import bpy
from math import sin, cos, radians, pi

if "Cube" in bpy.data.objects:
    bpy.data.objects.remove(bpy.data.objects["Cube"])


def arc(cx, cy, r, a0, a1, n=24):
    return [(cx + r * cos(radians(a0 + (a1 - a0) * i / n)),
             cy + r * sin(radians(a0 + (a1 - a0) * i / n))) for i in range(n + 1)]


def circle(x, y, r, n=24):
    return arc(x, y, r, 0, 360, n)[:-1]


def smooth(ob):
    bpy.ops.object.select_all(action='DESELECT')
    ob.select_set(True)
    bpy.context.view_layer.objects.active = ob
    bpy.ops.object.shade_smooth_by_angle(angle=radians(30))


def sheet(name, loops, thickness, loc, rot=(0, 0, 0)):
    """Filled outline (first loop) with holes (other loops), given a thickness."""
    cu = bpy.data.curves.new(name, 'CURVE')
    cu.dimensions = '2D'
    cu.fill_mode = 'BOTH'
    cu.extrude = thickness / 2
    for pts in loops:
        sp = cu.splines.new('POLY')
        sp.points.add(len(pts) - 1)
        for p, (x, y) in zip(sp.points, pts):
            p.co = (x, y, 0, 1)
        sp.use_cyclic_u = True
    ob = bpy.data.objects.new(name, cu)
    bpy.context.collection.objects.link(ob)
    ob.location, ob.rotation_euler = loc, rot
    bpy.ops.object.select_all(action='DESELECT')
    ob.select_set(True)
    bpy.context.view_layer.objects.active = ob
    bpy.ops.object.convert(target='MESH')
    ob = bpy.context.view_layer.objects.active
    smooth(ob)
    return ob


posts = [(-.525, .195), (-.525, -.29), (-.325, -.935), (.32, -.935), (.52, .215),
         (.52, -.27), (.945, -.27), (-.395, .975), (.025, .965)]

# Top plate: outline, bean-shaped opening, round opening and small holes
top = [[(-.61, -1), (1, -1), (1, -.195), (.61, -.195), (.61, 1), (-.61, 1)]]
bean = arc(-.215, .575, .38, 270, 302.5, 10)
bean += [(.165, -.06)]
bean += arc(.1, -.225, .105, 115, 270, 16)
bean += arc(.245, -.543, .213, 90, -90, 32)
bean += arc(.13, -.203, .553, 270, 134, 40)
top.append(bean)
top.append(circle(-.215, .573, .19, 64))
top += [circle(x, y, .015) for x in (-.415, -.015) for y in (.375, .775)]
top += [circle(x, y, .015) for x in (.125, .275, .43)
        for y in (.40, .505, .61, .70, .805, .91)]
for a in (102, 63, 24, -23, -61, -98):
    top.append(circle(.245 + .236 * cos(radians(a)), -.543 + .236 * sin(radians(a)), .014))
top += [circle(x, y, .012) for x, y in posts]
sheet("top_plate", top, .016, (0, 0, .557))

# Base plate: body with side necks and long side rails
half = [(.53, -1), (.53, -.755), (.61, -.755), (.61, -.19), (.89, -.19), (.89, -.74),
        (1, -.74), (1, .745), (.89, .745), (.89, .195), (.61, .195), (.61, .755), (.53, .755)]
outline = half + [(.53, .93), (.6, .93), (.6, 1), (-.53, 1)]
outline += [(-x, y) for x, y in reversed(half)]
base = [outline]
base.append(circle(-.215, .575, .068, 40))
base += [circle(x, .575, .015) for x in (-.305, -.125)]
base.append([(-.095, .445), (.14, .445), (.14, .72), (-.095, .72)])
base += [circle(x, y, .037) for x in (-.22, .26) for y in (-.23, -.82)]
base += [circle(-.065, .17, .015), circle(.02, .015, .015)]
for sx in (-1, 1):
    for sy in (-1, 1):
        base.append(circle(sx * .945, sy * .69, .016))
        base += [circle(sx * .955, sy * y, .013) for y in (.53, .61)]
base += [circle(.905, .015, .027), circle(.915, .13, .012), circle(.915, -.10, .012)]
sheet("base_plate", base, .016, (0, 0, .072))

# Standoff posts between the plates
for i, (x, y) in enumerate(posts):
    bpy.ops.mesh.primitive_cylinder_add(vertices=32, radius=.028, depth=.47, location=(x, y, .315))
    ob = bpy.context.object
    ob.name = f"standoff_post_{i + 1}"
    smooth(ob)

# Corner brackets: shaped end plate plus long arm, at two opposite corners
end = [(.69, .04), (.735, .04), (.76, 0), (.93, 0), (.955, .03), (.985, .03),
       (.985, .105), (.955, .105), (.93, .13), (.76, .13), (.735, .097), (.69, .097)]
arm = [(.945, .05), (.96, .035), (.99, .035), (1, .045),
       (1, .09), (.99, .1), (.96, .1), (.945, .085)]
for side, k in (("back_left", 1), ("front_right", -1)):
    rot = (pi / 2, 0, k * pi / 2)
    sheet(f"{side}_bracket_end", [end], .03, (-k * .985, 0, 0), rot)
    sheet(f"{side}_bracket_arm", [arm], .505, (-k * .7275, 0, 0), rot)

WORK TO COMPLETE:
Each entry must be reproduced exactly, with nothing added or dropped.

EXERCISE ANSWER:
import bpy
from math import sin, cos, radians, pi

if "Cube" in bpy.data.objects:
    bpy.data.objects.remove(bpy.data.objects["Cube"])


def arc(cx, cy, r, a0, a1, n=24):
    return [(cx + r * cos(radians(a0 + (a1 - a0) * i / n)),
             cy + r * sin(radians(a0 + (a1 - a0) * i / n))) for i in range(n + 1)]


def circle(x, y, r, n=24):
    return arc(x, y, r, 0, 360, n)[:-1]


def smooth(ob):
    bpy.ops.object.select_all(action='DESELECT')
    ob.select_set(True)
    bpy.context.view_layer.objects.active = ob
    bpy.ops.object.shade_smooth_by_angle(angle=radians(30))


def sheet(name, loops, thickness, loc, rot=(0, 0, 0)):
    """Filled outline (first loop) with holes (other loops), given a thickness."""
    cu = bpy.data.curves.new(name, 'CURVE')
    cu.dimensions = '2D'
    cu.fill_mode = 'BOTH'
    cu.extrude = thickness / 2
    for pts in loops:
        sp = cu.splines.new('POLY')
        sp.points.add(len(pts) - 1)
        for p, (x, y) in zip(sp.points, pts):
            p.co = (x, y, 0, 1)
        sp.use_cyclic_u = True
    ob = bpy.data.objects.new(name, cu)
    bpy.context.collection.objects.link(ob)
    ob.location, ob.rotation_euler = loc, rot
    bpy.ops.object.select_all(action='DESELECT')
    ob.select_set(True)
    bpy.context.view_layer.objects.active = ob
    bpy.ops.object.convert(target='MESH')
    ob = bpy.context.view_layer.objects.active
    smooth(ob)
    return ob


posts = [(-.525, .195), (-.525, -.29), (-.325, -.935), (.32, -.935), (.52, .215),
         (.52, -.27), (.945, -.27), (-.395, .975), (.025, .965)]

# Top plate: outline, bean-shaped opening, round opening and small holes
top = [[(-.61, -1), (1, -1), (1, -.195), (.61, -.195), (.61, 1), (-.61, 1)]]
bean = arc(-.215, .575, .38, 270, 302.5, 10)
bean += [(.165, -.06)]
bean += arc(.1, -.225, .105, 115, 270, 16)
bean += arc(.245, -.543, .213, 90, -90, 32)
bean += arc(.13, -.203, .553, 270, 134, 40)
top.append(bean)
top.append(circle(-.215, .573, .19, 64))
top += [circle(x, y, .015) for x in (-.415, -.015) for y in (.375, .775)]
top += [circle(x, y, .015) for x in (.125, .275, .43)
        for y in (.40, .505, .61, .70, .805, .91)]
for a in (102, 63, 24, -23, -61, -98):
    top.append(circle(.245 + .236 * cos(radians(a)), -.543 + .236 * sin(radians(a)), .014))
top += [circle(x, y, .012) for x, y in posts]
sheet("top_plate", top, .016, (0, 0, .557))

# Base plate: body with side necks and long side rails
half = [(.53, -1), (.53, -.755), (.61, -.755), (.61, -.19), (.89, -.19), (.89, -.74),
        (1, -.74), (1, .745), (.89, .745), (.89, .195), (.61, .195), (.61, .755), (.53, .755)]
outline = half + [(.53, .93), (.6, .93), (.6, 1), (-.53, 1)]
outline += [(-x, y) for x, y in reversed(half)]
base = [outline]
base.append(circle(-.215, .575, .068, 40))
base += [circle(x, .575, .015) for x in (-.305, -.125)]
base.append([(-.095, .445), (.14, .445), (.14, .72), (-.095, .72)])
base += [circle(x, y, .037) for x in (-.22, .26) for y in (-.23, -.82)]
base += [circle(-.065, .17, .015), circle(.02, .015, .015)]
for sx in (-1, 1):
    for sy in (-1, 1):
        base.append(circle(sx * .945, sy * .69, .016))
        base += [circle(sx * .955, sy * y, .013) for y in (.53, .61)]
base += [circle(.905, .015, .027), circle(.915, .13, .012), circle(.915, -.10, .012)]
sheet("base_plate", base, .016, (0, 0, .072))

# Standoff posts between the plates
for i, (x, y) in enumerate(posts):
    bpy.ops.mesh.primitive_cylinder_add(vertices=32, radius=.028, depth=.47, location=(x, y, .315))
    ob = bpy.context.object
    ob.name = f"standoff_post_{i + 1}"
    smooth(ob)

# Corner brackets: shaped end plate plus long arm, at two opposite corners
end = [(.69, .04), (.735, .04), (.76, 0), (.93, 0), (.955, .03), (.985, .03),
       (.985, .105), (.955, .105), (.93, .13), (.76, .13), (.735, .097), (.69, .097)]
arm = [(.945, .05), (.96, .035), (.99, .035), (1, .045),
       (1, .09), (.99, .1), (.96, .1), (.945, .085)]
for side, k in (("back_left", 1), ("front_right", -1)):
    rot = (pi / 2, 0, k * pi / 2)
    sheet(f"{side}_bracket_end", [end], .03, (-k * .985, 0, 0), rot)
    sheet(f"{side}_bracket_arm", [arm], .505, (-k * .7275, 0, 0), rot)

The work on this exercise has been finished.